Whereas I don’t care for xmas, I love Thanksgiving. Or Thxgiving, if you will. An entire holiday centered around rich, filling, seasonal food? Count me in. Perhaps I am the only person who loses weight on Thanksgiving, but after cooking all day, I can hardly stand to look at everything I made. But you? YOU EAT. YOU EAT RIGHT NOW. YOU ARE TOO SKINNY.
Every year, I host more people than before (which is somewhat alarming, given the tiny nature of my one-bedroom apartment – we’re either going to have to move or scale back). This year I hosted 13, and fed 14 (I sent leftovers home for one person who couldn’t make it).
I’ve been hosting an “orphan Thanksgiving” for four years now – it started out in law school for those of us who weren’t going home to others due to finals, and managed to blossom into something much larger. The guest – and dish – count has more than doubled. Now I am the hostess for my mother – which, she says, is a nice change from the many years that she hosted holiday dinners.
This year was my favorite menu yet. I started with a prosciutto-wrapped stuffed pork (which was challenging when I realized what I thought was a single pork tenderloin was actually two. Determination (and no other choice) paid off, and I butterflied, pounded, stuffed, and tied those two tenderloins into one roast stuffed) with leeks, apples, mushrooms, brandy, and spinach. I (sort of) followed a recipe from the October issue of Bon Appetit and was very pleased with the results – two-tenderloin-issue aside.
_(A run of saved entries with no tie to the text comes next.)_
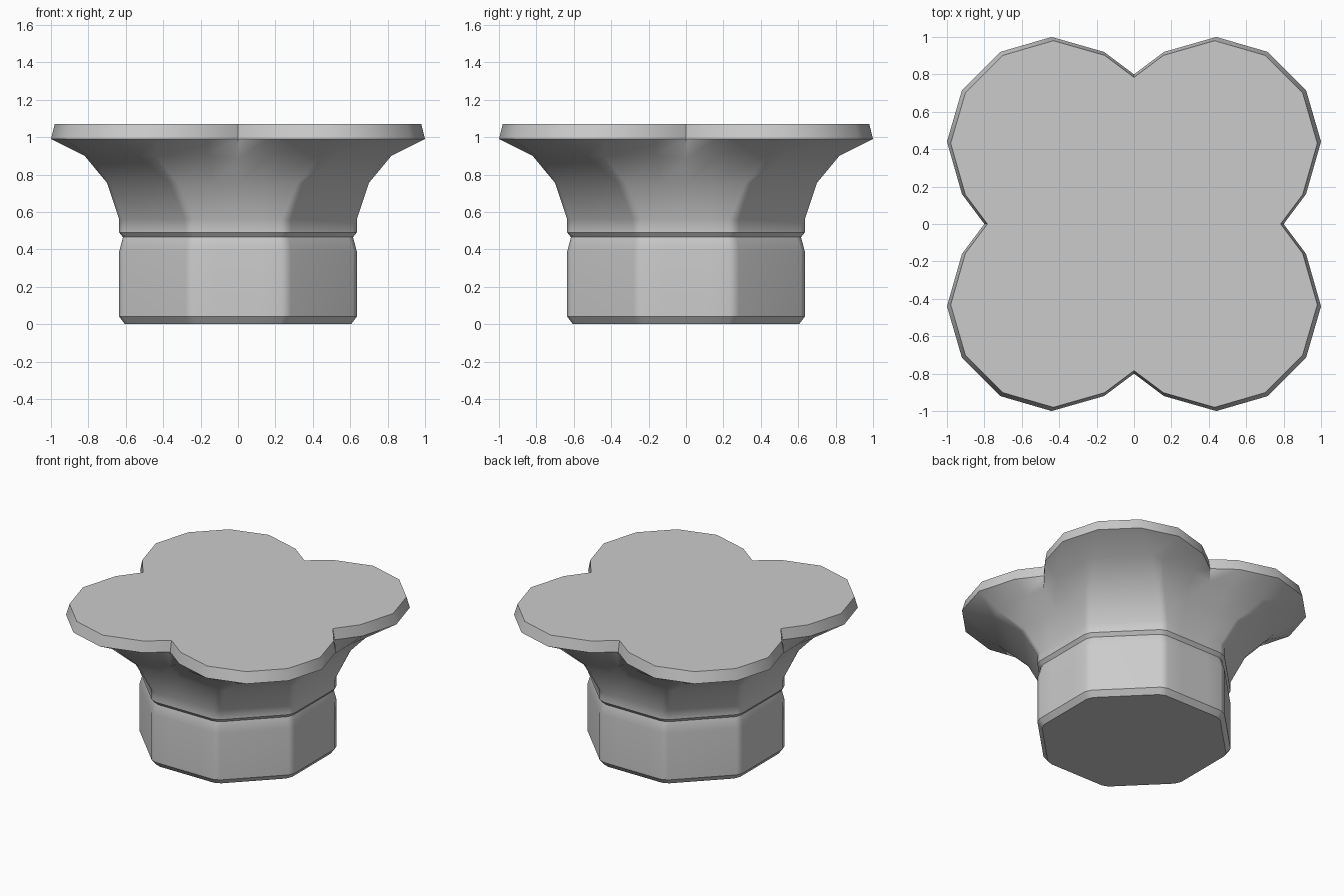
import bpy
import bmesh
import math

cube = bpy.data.objects.get("Cube")
if cube:
    bpy.data.objects.remove(cube)

grey = bpy.data.materials.new("plain grey")
grey.use_nodes = True
colour = (0.6, 0.6, 0.6, 1)
grey.diffuse_color = colour
grey.node_tree.nodes["Principled BSDF"].inputs["Base Color"].default_value = colour


def shaft(z, r):
    """Eighth of a soft-cornered octagon: side middle to corner."""
    return [(r, 0, z), (r, r * 0.18, z), (r, r * 0.37, z), (r * 0.97, r * 0.445, z)]


def rim(z, s):
    """Eighth of the four-lobed outline: notch to lobe tip."""
    return [(x * s, y * s, z) for x, y in ((0.8, 0), (0.92, 0.16), (1, 0.44), (0.92, 0.715))]


def full_ring(eighth):
    """Mirror an eighth across the diagonal, then turn it four times."""
    quarter = eighth + [(y, x, z) for x, y, z in reversed(eighth[1:])]
    points = []
    for turn in range(4):
        c, s = ((1, 0), (0, 1), (-1, 0), (0, -1))[turn]
        points += [(x * c - y * s, x * s + y * c, z) for x, y, z in quarter]
    return points


# Shaft with a groove, flare, then the lobed rim
sections = [shaft(z, r) for z, r in (
    (0, 0.605), (0.04, 0.635), (0.39, 0.635), (0.465, 0.615), (0.49, 0.635), (0.56, 0.635))]
sections += [
    [(0.7, 0, 0.755), (0.7, 0.13, 0.755), (0.7, 0.32, 0.755), (0.685, 0.365, 0.755)],
    [(0.8, 0, 0.885), (0.82, 0.16, 0.9), (0.82, 0.44, 0.9), (0.8, 0.53, 0.9)],
    rim(0.99, 1), rim(1.07, 0.98)]

bm = bmesh.new()
rings = [[bm.verts.new(p) for p in full_ring(s)] for s in sections]
count = len(rings[0])
for low, high in zip(rings, rings[1:]):
    for i in range(count):
        j = (i + 1) % count
        bm.faces.new((low[i], low[j], high[j], high[i]))
bm.faces.new(rings[-1])
bm.faces.new(list(reversed(rings[0])))

mesh = bpy.data.meshes.new("lobed_knob")
bm.to_mesh(mesh)
bm.free()
mesh.materials.append(grey)
knob = bpy.data.objects.new("lobed_knob", mesh)
bpy.context.collection.objects.link(knob)

# Smooth shading with crisp rims and flat broad sides
bpy.context.view_layer.objects.active = knob
knob.select_set(True)
bpy.ops.object.shade_smooth_by_angle(angle=math.radians(35))
weighted = knob.modifiers.new("weighted normals", 'WEIGHTED_NORMAL')
weighted.keep_sharp = True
It’s a great recipe, because you can prepare the roast a day ahead of time. Although I don’t have any pictures of the complete roast, all trussed up on its bed of apples, let me say that it makes a very impressive presentation. (As to the flavor and the pan jus gravy, well, I hope it was good. I didn’t actually have any.)
The side dishes were all tried-and-true dishes I have made before, in various forms. Try the butternut squash, the creamed leeks, and the roasted beet and orange salad (I added far more spring greens) next time you have an autumn party. All can be (mostly) prepared ahead of time: the squash can be peeled, seeded, and diced, the leeks can be sliced and washed, and the beets can be roasted the previous day.
It was a lovely day, made better by the fact that I was able to keep my day-of prep time to a bare minimum. And best of all, one of my guests actually wrote me a handwritten-thank-you note, which completely made my day.